Well, I started with folk and blues finger-picking. Then I got into classical and flamenco. Then I went to Berklee in Boston and studied jazz. But somewhere in the ’80s, I started hearing these African guitar players, and that just took over. I went through my own thing of learning traditional songs and styles, because they have all these unusual ways of playing guitar in Africa and I was fascinated by that. But then I had the same kind of struggle with “how do I find my own voice in all this?” I wrestled with that a lot, but now I think I've arrived at a personal mesh of sounds that does feel like me.
Sound plays a big part in it too. Wes Montgomery recorded for us. I was doing this television show one time. I was the MC, moderator of the show, and I was waiting for him to come in because I had not met him before. And I was thinking, "How does he get that sound? Such a beautiful sound." And his history, he didn't know what a C chord was. He was just playing by instinct. So Wes comes in with his little Fender amplifier, a small baby amplifier with cobwebs in the back of it. He plugs in, and bang, there's that sound. It was just there. It was Wes.
That was the one thing that this trumpet teacher I had gave me. I was having a major problem playing the horn. I was going through a divorce. And I asked him, "Man, should I change my trumpet? Use a different valve oil?" And he said, "No, man. Let me tell you something. It's not about the instrument. You’re the instrument.”
He said, "Yeah, the trumpet is just a megaphone. It just amplifies your sound. The sound has to come from within."
I hear that. Wes had that incredible way of playing octaves with such a light touch. He was so fleet with those octaves.
But it had nothing to do with his equipment.
Exactly. It was him. Well, I've met so many guitarists in Africa who get incredible sounds out of the worst possible equipment. And you give them a really fancy guitar or amp, and O.K., the sound quality is better. But the essence is the same. And you realize: it's him. It's his technique, his touch, his feeling.

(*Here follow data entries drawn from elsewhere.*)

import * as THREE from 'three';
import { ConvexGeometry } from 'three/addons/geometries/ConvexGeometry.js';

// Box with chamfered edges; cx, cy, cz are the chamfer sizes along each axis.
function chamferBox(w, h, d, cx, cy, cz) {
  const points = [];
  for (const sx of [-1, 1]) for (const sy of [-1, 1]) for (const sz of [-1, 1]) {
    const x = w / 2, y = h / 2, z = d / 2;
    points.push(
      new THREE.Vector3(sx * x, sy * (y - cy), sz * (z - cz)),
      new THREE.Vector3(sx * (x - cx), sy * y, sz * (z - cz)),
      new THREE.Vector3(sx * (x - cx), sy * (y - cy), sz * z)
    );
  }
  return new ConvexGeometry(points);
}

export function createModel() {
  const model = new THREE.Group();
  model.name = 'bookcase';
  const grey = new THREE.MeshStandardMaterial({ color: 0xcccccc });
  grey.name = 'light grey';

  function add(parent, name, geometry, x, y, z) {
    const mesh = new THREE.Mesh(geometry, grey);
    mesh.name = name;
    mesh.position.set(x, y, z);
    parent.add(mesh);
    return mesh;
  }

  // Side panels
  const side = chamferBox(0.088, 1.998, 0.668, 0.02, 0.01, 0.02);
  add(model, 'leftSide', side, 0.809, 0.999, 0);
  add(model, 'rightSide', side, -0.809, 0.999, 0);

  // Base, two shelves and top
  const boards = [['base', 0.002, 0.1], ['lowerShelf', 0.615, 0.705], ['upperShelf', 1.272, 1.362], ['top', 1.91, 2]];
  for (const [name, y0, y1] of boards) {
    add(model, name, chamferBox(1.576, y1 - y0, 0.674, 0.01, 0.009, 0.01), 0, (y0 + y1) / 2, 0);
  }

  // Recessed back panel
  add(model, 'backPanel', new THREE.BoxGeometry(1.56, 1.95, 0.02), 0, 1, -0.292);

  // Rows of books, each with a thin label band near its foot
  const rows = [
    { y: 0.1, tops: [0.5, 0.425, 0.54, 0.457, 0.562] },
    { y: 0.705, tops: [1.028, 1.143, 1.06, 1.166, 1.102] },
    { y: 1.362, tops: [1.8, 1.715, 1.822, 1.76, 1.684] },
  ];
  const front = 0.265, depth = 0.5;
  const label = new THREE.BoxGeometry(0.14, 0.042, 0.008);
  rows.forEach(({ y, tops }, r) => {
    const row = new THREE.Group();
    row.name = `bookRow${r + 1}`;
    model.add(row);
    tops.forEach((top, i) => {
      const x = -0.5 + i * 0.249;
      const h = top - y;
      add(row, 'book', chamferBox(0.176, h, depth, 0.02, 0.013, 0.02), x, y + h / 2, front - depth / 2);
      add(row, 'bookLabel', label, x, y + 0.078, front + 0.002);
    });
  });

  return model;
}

You asked me, how do you find your own voice? Well, you see, if you can put your voice through the instrument, then you found it.
And you certainly have, in so many ways. It's an honor to speak with you, and please send our best to Lani. It was such a pleasure to meet you guys at the Carlyle.
Well, we miss playing at the Carlyle. I like that place. They always treated us well. It's a different audience than when we play on the West Coast. When we play the West Coast, people come in their $4,000 torn jeans. But where you are, people are dressed like regular people.
And you have distinguished guests like Bill Moyer and Jimmy Fallon showing up.
Oh yes. Robert Redford was there one night. And the manager told me right before we went on. And I said, “Well, do me a favor, do not tell Lani he’s here.” It was a beautiful night.
O.K., man, enjoyed speaking with you. We'll do it again some time.
Thank you so much.